=== Section Start ===

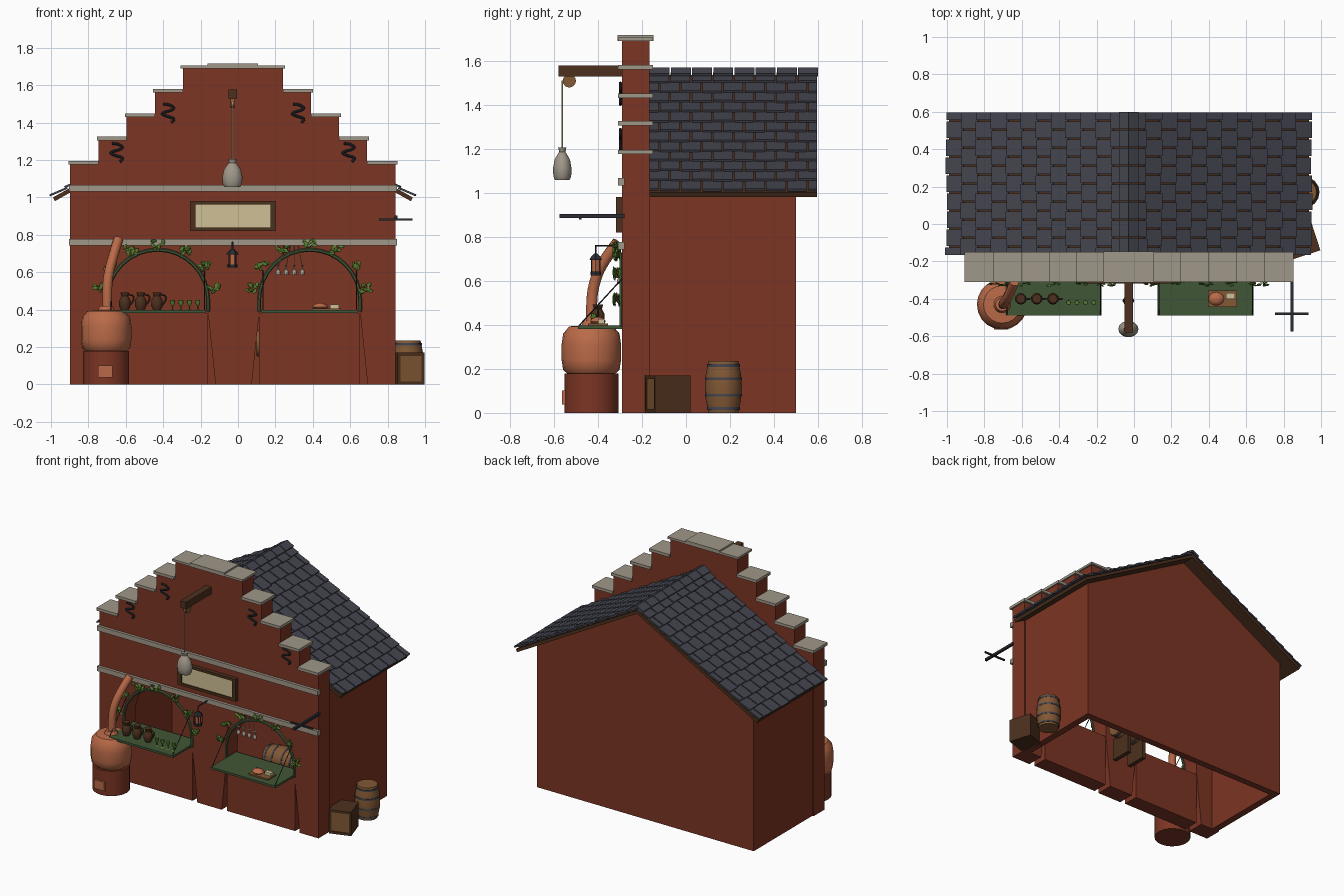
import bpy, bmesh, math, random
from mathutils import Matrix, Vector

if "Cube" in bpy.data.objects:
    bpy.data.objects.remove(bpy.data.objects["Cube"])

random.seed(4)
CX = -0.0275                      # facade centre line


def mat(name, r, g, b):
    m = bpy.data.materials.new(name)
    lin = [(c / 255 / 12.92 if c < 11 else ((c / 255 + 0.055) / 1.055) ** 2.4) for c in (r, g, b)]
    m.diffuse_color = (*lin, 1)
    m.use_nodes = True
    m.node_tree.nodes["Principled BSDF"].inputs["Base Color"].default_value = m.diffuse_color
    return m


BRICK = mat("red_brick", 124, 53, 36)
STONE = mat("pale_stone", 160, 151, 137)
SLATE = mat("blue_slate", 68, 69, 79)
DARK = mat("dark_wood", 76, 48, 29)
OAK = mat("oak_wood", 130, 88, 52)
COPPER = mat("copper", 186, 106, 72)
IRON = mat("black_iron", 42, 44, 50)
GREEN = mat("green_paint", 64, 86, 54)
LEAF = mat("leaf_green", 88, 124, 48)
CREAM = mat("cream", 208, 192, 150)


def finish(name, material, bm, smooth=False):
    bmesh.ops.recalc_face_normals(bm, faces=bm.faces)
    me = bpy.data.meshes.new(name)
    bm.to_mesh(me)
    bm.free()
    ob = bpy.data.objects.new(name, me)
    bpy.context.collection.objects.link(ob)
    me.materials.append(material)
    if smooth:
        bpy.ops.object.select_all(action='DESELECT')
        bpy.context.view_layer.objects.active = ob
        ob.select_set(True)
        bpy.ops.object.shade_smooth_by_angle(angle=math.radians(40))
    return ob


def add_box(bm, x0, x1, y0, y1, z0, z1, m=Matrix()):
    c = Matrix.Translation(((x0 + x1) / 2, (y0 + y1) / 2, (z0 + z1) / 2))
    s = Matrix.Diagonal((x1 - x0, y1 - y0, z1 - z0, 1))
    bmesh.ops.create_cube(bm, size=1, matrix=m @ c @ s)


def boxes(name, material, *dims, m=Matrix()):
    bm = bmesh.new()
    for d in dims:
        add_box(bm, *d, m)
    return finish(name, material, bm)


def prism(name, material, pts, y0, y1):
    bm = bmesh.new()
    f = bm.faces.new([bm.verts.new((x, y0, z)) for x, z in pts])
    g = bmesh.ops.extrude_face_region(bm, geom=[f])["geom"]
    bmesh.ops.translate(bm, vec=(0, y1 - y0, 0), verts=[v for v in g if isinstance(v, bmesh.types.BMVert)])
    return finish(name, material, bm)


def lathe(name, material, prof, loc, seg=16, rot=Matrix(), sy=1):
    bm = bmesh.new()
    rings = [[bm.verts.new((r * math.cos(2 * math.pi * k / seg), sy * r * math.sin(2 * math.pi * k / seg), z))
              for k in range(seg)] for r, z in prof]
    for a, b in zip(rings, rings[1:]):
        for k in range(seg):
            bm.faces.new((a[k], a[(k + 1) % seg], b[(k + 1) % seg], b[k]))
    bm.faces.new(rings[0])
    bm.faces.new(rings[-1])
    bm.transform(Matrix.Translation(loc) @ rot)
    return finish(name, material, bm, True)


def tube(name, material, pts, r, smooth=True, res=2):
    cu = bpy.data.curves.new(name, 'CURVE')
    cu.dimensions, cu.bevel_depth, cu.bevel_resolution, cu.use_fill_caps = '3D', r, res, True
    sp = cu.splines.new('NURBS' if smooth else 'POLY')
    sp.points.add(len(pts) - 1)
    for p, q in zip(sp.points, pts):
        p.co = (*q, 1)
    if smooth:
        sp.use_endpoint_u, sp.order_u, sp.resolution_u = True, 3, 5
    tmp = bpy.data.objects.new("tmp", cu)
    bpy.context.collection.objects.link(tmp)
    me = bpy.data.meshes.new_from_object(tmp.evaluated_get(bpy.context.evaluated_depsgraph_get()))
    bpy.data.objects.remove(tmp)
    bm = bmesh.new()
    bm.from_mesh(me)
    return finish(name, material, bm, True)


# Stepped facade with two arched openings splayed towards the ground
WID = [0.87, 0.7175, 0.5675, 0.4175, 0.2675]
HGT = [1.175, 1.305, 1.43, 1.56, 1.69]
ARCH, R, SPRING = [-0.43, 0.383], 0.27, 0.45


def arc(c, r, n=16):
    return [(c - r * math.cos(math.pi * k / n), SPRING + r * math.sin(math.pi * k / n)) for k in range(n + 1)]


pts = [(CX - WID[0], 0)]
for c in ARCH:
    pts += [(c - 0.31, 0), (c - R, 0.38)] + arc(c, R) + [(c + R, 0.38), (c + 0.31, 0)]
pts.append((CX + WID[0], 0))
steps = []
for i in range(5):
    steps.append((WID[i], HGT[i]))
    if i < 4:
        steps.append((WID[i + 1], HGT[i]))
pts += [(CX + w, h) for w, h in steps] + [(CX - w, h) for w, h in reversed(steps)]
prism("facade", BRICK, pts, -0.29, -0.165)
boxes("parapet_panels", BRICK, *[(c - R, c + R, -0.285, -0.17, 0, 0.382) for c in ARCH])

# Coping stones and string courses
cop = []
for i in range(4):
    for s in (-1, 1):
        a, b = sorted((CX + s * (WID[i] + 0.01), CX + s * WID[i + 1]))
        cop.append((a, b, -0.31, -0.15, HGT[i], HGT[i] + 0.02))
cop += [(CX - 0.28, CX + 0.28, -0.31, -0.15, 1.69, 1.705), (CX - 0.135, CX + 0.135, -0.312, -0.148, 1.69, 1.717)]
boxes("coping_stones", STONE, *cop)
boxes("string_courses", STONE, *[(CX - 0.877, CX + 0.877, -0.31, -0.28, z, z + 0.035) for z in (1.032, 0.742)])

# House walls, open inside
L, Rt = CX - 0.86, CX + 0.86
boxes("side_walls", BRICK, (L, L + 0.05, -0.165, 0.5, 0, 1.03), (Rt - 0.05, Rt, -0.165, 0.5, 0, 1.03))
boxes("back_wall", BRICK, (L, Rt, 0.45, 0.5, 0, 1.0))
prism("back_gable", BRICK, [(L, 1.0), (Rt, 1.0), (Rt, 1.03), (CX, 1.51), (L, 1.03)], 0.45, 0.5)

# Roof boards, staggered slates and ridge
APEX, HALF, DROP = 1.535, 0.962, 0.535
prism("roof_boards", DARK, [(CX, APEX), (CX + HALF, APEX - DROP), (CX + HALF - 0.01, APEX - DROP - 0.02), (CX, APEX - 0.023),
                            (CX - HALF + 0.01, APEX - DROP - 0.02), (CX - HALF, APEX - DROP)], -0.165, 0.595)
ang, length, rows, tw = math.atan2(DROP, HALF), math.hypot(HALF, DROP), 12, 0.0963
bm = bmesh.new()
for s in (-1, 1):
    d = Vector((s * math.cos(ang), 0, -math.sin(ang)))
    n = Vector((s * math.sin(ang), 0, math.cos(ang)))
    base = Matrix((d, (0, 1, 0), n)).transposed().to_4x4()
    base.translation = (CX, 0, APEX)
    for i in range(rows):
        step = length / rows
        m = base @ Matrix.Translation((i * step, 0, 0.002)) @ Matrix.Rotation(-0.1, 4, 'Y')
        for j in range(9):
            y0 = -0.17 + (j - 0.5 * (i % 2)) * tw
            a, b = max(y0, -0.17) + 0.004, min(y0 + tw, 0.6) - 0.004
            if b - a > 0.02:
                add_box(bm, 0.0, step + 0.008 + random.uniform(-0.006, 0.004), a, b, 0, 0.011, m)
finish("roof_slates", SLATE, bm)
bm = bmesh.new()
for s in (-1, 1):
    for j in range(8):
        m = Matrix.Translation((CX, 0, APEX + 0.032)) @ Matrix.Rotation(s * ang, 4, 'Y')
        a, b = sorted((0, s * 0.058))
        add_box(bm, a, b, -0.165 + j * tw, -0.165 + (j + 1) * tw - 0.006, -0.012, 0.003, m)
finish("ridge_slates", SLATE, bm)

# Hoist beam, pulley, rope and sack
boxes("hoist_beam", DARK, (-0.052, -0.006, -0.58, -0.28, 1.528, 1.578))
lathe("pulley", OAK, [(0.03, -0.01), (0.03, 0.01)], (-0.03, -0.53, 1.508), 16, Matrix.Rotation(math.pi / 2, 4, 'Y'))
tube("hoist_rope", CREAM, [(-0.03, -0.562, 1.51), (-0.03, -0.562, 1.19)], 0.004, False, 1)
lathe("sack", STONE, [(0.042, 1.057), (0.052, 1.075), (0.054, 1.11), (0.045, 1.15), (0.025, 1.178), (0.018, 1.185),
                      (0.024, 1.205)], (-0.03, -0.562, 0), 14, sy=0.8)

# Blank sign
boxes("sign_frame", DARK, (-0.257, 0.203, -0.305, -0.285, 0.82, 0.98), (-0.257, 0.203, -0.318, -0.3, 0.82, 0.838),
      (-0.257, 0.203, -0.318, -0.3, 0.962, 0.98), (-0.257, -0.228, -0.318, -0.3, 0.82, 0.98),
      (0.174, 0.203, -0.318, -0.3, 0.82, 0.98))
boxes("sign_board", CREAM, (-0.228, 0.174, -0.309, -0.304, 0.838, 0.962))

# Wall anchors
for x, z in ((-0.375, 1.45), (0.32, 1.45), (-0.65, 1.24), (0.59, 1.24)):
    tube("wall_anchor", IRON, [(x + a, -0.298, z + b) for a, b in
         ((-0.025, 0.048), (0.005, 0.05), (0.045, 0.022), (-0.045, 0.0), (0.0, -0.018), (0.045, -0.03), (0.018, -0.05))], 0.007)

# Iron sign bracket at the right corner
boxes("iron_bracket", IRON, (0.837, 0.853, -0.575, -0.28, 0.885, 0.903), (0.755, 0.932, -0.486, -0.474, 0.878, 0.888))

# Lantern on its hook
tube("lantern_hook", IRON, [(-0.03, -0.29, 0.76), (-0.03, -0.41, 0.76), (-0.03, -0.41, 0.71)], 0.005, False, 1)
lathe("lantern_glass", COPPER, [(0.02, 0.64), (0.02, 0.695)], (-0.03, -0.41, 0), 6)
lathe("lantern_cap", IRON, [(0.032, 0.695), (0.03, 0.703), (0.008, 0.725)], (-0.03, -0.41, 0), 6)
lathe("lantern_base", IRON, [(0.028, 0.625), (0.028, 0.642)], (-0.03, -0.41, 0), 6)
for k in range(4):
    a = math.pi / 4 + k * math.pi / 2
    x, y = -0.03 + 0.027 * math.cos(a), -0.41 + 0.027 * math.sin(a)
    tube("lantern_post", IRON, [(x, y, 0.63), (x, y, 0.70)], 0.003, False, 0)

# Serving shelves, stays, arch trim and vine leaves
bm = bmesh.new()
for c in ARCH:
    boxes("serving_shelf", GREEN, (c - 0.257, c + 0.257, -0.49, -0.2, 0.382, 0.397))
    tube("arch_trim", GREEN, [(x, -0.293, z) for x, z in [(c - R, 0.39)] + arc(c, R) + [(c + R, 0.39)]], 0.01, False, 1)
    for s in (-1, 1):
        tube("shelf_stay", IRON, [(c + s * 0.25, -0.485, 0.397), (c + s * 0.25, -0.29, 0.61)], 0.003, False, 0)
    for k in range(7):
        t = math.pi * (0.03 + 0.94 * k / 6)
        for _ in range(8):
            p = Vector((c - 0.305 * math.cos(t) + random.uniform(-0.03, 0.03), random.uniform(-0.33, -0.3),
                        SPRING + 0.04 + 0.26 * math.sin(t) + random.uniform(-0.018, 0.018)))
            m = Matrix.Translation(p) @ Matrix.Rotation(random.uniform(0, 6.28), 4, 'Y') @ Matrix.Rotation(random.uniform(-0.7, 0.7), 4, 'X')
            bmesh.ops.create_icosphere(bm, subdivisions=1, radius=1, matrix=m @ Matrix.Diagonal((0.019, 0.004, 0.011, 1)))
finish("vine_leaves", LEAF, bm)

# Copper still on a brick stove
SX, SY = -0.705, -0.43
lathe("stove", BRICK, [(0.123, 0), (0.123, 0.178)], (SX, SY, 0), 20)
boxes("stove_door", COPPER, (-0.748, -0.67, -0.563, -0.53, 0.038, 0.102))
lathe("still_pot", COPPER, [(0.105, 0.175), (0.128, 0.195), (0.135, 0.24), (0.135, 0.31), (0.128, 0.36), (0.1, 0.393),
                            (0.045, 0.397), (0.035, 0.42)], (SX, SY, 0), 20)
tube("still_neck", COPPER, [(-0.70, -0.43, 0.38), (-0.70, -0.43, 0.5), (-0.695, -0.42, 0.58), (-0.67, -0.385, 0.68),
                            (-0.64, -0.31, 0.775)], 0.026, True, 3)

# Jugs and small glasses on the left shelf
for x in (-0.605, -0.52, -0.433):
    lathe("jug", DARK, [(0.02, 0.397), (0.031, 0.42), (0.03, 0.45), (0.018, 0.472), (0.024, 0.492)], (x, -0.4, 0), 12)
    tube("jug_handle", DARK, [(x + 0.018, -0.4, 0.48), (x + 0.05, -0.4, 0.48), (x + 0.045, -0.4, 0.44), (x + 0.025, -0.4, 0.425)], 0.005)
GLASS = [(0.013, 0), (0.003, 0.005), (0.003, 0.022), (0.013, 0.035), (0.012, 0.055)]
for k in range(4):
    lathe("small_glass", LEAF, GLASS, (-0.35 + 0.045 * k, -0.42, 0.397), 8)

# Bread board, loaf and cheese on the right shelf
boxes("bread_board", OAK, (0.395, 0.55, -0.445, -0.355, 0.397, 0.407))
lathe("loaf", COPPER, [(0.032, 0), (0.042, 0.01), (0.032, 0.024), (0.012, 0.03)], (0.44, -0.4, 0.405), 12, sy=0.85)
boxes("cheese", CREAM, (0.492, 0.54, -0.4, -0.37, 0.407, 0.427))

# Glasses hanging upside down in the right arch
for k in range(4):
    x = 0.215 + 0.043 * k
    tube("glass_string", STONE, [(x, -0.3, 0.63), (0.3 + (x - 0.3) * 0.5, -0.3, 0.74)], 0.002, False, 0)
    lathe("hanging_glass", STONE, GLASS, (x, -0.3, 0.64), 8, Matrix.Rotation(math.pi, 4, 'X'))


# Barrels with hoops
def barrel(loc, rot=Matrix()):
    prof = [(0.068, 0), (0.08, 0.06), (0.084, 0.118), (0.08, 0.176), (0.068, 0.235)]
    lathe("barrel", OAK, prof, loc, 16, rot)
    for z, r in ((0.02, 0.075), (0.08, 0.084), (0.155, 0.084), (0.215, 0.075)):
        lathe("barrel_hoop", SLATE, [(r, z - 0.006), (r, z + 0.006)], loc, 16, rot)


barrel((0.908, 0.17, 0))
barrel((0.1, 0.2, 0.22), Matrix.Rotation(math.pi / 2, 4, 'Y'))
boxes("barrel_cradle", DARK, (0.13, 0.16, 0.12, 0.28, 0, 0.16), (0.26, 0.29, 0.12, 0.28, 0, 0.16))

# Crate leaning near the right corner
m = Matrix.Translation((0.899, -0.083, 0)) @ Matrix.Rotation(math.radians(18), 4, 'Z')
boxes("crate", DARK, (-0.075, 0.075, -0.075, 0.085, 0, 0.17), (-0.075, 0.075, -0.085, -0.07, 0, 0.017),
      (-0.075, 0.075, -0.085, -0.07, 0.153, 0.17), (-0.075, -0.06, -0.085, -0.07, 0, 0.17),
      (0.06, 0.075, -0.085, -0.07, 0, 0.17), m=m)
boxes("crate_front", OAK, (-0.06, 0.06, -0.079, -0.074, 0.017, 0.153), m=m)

=== Section End ===
=== Section Start ===

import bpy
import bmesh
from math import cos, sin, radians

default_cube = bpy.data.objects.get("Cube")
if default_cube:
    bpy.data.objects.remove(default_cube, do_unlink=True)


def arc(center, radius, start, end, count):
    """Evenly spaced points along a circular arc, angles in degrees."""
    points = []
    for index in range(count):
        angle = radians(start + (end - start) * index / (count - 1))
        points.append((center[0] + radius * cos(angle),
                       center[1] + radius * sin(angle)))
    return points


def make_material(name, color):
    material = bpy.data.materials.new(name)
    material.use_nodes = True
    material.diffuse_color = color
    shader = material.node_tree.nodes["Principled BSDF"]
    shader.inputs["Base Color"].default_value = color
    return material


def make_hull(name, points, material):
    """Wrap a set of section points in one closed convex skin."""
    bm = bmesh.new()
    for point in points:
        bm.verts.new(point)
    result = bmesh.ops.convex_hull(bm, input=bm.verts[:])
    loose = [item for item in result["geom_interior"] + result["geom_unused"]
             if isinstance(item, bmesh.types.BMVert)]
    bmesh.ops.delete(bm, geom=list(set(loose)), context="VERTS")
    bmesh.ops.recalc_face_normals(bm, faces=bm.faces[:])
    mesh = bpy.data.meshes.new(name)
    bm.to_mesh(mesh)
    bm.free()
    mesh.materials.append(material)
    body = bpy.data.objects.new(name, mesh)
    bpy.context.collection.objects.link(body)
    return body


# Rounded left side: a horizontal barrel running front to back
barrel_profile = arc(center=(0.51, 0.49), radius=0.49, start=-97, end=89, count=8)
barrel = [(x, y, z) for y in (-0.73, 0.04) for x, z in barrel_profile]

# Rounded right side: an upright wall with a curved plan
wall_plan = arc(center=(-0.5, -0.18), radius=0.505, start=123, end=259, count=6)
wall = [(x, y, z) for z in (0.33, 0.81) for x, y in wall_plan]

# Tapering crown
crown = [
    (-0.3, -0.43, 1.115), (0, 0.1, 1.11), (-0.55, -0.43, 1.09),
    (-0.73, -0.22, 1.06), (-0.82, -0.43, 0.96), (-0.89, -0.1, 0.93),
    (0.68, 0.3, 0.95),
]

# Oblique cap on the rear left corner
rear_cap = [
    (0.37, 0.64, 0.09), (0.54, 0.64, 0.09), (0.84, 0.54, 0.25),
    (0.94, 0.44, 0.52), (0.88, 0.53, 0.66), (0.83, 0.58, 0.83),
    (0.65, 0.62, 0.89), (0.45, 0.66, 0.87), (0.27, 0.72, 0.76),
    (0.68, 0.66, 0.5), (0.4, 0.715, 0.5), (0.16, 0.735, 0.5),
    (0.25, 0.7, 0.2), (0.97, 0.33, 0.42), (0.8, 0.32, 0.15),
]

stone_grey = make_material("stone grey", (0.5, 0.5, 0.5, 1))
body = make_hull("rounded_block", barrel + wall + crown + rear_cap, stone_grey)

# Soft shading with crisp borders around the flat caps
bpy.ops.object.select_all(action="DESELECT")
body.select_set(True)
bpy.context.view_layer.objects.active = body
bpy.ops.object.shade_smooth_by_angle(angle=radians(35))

=== Section End ===

● Assignment:
Show me each line of the listing above with "True" in it.

● Written response:
    m.use_nodes = True
        ob.select_set(True)
    return finish(name, material, bm, True)
def tube(name, material, pts, r, smooth=True, res=2):
    cu.dimensions, cu.bevel_depth, cu.bevel_resolution, cu.use_fill_caps = '3D', r, res, True
        sp.use_endpoint_u, sp.order_u, sp.resolution_u = True, 3, 5
    return finish(name, material, bm, True)
                            (-0.64, -0.31, 0.775)], 0.026, True, 3)
    bpy.data.objects.remove(default_cube, do_unlink=True)
    material.use_nodes = True
body.select_set(True)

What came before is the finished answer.